- Google officially launched the first Android 11 beta today.
- There doesn’t appear to be too much difference between this and the previous Android 11 DP4. However, we are still investigating.
- Unfortunately, the new Android 11 beta is not yet compatible with any non-Pixel smartphones.
Today, Google officially launched the first Android 11 beta. This marks the end of the developer preview cycle and the beginning of the beta cycle, which is the pre-requisite program to the stable launch.
Usually, Google would have a big event to announce the launch of something like the first Android 11 beta. However, the COVID-19 pandemic squashed those plans. Google eventually decided to have an online-only event instead, but then those plans were also squashed by the ongoing protests related to the death of George Floyd.
Now, Google has simply launched the Android 11 beta in tandem with some informational websites and videos. The company says this will allow people to “consume at your own pace when the time is right for you.” It’s not as splashy as a big launch event, but it’s the best the company could make of several bad situations.
First Android 11 beta: What’s new?
So far, there doesn’t appear to be too much difference between the previous Android 11 DP4 and today’s Android 11 beta. We are currently getting the beta installed on our own devices and will be able to investigate any new features and goodies Google may have introduced. For now, though, all we have to go on is Google’s own announcement, and there’s nothing there that we haven’t already seen.

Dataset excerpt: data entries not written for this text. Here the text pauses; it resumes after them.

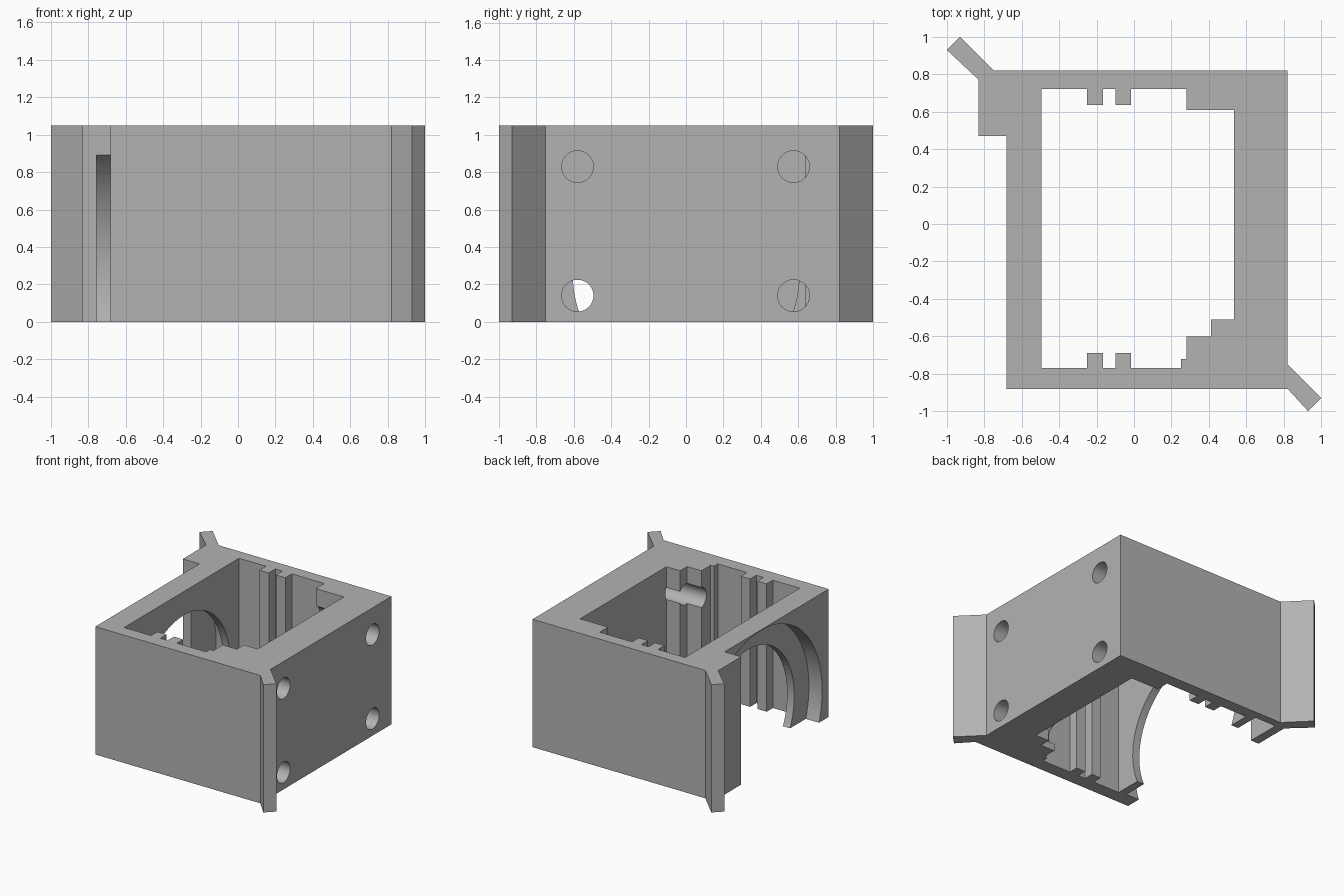
import bpy
import bmesh
import math
from mathutils import Matrix

if "Cube" in bpy.data.objects:
    bpy.data.objects.remove(bpy.data.objects["Cube"], do_unlink=True)

HEIGHT = 1.05


def add_object(name, bm):
    bmesh.ops.recalc_face_normals(bm, faces=bm.faces)
    mesh = bpy.data.meshes.new(name)
    bm.to_mesh(mesh)
    bm.free()
    obj = bpy.data.objects.new(name, mesh)
    bpy.context.collection.objects.link(obj)
    return obj


def prism(name, outline, z0, z1):
    """Extrude a plan outline vertically."""
    bm = bmesh.new()
    face = bm.faces.new([bm.verts.new((x, y, z0)) for x, y in outline])
    top = bmesh.ops.extrude_face_region(bm, geom=[face])
    verts = [v for v in top["geom"] if isinstance(v, bmesh.types.BMVert)]
    bmesh.ops.translate(bm, verts=verts, vec=(0, 0, z1 - z0))
    return add_object(name, bm)


def bore(name, x0, x1, y, z, radius, sides):
    """Cylinder lying along x."""
    bm = bmesh.new()
    place = Matrix.Translation(((x0 + x1) / 2, y, z)) @ Matrix.Rotation(math.pi / 2, 4, "Y")
    bmesh.ops.create_cone(bm, cap_ends=True, segments=sides, radius1=radius,
                          radius2=radius, depth=x1 - x0, matrix=place)
    return add_object(name, bm)


def cut(target, cutter):
    """Subtract the cutter from the target and discard it."""
    cutter.hide_render = True
    mod = target.modifiers.new("cut", "BOOLEAN")
    mod.operation = "DIFFERENCE"
    mod.solver = "EXACT"
    mod.object = cutter
    graph = bpy.context.evaluated_depsgraph_get()
    mesh = bpy.data.meshes.new_from_object(target.evaluated_get(graph))
    target.modifiers.clear()
    target.data = mesh
    bpy.data.objects.remove(cutter, do_unlink=True)


# Outer shell with the side boss and two diagonal corner tabs
shell = [(-0.68, -0.88), (0.82, -0.88), (0.93, -1.0), (1.0, -0.93), (0.82, -0.75),
         (0.82, 0.82), (-0.75, 0.82), (-0.93, 1.0), (-1.0, 0.93), (-0.83, 0.77),
         (-0.83, 0.47), (-0.68, 0.47)]
housing = prism("housing", shell, 0, HEIGHT)


# Guide ribs on the end walls of the pocket
def ribs(wall, tip):
    points = []
    for left, right in ((-0.25, -0.165), (-0.1, -0.015)):
        points += [(left, wall), (left, tip), (right, tip), (right, wall)]
    return points


# Through pocket with ribs and stepped corner blocks
pocket = [(-0.495, -0.77)] + ribs(-0.77, -0.69)
pocket += [(0.25, -0.77), (0.25, -0.72), (0.28, -0.72), (0.28, -0.6),
           (0.41, -0.6), (0.41, -0.51), (0.535, -0.51), (0.535, 0.61),
           (0.28, 0.61), (0.28, 0.72)]
pocket += ribs(0.72, 0.635)[::-1] + [(-0.495, 0.72)]
cut(housing, prism("pocket_cutter", pocket, -0.2, HEIGHT + 0.2))

# Round side opening with a wider recess on its outer side
cut(housing, bore("recess_cutter", -0.755, -0.56, 0, 0.25, 0.795, 96))
cut(housing, bore("opening_cutter", -0.7, -0.4, 0, 0.25, 0.605, 96))

# Four screw holes running through the thick wall and corner blocks
for y in (-0.58, 0.575):
    for z in (0.14, 0.83):
        cut(housing, bore("screw_cutter", 0.2, 1.0, y, z, 0.085, 40))

# Plain grey plastic
grey = bpy.data.materials.new("grey plastic")
grey.use_nodes = True
colour = (0.45, 0.45, 0.45, 1)
grey.diffuse_color = colour
grey.node_tree.nodes["Principled BSDF"].inputs["Base Color"].default_value = colour
housing.data.materials.clear()
housing.data.materials.append(grey)
for poly in housing.data.polygons:
    poly.material_index = 0

bpy.ops.object.select_all(action="DESELECT")
housing.select_set(True)
bpy.context.view_layer.objects.active = housing
bpy.ops.object.shade_smooth_by_angle(angle=math.radians(30))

You can check out our running roundup of the newest Android 11 features on the way, but the biggest changes will be easier access to conversation notifications, enhanced user privacy and security options, and better control over the other devices you usually connect to your phone.
Now, for the bad news: if you were looking forward to installing the first Android 11 beta on a non-Pixel phone, you are out of luck for now. The new beta will work on the most recent Pixel phones but no other devices are supported yet. This is a major shift from last year when we saw nearly two dozen phones from many of the most popular smartphone OEMs see beta support for Android Q. Check out our full brief on this here.
The good news is that a source familiar with Google’s plans confirmed to us that other devices will see Android 11 beta support. We just don’t know which ones or when support will begin.
Check out some of our other Android 11 coverage below, and stay tuned for more updates on what we discover in this first Android 11 beta.